I never really saw this one coming. I still find it strange.
Alexandria Ocasio-Cortez has become known the way JFK, LBJ, RFK, MLK have become known. Yep, she’s now referred to by her initials.
Here’s what I do not quite get: She is a freshman member of the U.S. House of Representatives, coming from New York City. She knocked off a long-time member of the House, Joseph Crowley, to become the Democratic Party nominee in 2018; given the district’s strong Democratic leanings, her election was a shoo-in later that year.
She has become a ubiquitous presence throughout the media. Newspapers give her plenty of space on their pages; cable and broadcast TV news outlets rush to get her to appear on their programs; I guess Fox News is the exception, given that the network doesn’t much cotton to her political leaning, nor does she to Fox’s leaning.

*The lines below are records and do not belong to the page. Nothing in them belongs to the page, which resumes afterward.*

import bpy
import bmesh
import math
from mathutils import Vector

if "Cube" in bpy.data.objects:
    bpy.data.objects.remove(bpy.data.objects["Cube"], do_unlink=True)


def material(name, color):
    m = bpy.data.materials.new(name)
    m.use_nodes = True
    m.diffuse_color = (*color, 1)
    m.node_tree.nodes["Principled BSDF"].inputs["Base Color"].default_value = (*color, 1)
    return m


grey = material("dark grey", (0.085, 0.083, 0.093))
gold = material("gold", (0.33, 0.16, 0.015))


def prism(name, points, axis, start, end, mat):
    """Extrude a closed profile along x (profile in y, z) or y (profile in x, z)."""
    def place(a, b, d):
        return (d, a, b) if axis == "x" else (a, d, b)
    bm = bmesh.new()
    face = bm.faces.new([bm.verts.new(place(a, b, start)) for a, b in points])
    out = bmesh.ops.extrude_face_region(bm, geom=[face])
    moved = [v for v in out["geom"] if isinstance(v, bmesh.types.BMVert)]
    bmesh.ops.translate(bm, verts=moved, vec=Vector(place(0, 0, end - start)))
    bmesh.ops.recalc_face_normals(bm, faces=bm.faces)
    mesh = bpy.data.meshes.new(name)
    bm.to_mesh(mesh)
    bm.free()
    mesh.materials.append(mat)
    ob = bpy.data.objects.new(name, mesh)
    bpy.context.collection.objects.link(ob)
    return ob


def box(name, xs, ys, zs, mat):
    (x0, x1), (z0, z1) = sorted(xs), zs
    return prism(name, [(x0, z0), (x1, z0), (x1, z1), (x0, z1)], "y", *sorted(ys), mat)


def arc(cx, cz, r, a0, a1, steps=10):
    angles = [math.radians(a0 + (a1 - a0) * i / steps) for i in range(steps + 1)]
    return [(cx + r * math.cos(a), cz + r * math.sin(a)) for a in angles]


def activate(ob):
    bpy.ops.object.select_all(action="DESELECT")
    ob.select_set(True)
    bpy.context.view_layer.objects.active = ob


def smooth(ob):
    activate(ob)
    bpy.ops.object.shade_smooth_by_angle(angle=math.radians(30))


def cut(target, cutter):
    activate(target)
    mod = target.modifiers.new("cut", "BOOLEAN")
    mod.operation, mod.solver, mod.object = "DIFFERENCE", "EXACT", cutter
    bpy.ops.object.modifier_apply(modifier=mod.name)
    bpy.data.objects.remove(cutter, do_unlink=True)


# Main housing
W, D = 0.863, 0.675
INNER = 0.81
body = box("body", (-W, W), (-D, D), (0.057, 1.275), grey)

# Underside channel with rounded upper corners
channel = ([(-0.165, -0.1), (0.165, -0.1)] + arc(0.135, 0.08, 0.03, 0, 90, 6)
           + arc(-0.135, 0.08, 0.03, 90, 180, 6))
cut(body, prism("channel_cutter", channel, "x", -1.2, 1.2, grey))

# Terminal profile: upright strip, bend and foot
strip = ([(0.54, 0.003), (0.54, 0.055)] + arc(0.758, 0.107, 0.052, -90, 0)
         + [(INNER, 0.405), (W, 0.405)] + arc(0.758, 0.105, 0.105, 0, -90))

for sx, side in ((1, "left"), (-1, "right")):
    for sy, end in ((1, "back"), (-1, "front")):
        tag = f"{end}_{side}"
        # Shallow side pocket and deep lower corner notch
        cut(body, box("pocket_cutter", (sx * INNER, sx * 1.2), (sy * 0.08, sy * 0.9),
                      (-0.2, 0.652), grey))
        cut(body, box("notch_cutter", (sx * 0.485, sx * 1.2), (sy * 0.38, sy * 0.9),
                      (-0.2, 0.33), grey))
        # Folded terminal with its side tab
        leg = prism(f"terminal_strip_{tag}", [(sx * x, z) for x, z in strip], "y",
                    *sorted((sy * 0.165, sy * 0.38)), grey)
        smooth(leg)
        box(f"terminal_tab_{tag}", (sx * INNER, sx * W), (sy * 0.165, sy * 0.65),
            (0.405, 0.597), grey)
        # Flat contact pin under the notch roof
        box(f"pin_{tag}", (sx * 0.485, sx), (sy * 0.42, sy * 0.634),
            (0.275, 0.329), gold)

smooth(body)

I’ll acknowledge, too, that this blog now refers to Rep. Ocasio-Cortez occasionally as “AOC.” Why? It’s easier for my rickety old fingers to type her initials than her entire name.
Man, the political calculus has changed. There once was a time when politicians needed years worth of seasoning to attain this kind of star status. By that I refer to the use of initials to ID them.
I get that there’s a certain form of musicality to the sound of some initials as you say them. The examples I cited at the top of this blog post symbolize to what I am referring. I suppose “AOC” does as well.
It’s not that necessarily believe Ocasio-Cortez is always wrong when she makes her public pronouncements. I just want her to grow a little bit more into the job she won before she becomes such a media force of nature.
Call me old-school. Or fuddy-duddy. Maybe even a grumpy old man.
I don’t care. I just prefer politicians to earn their way into this form of colloquial status.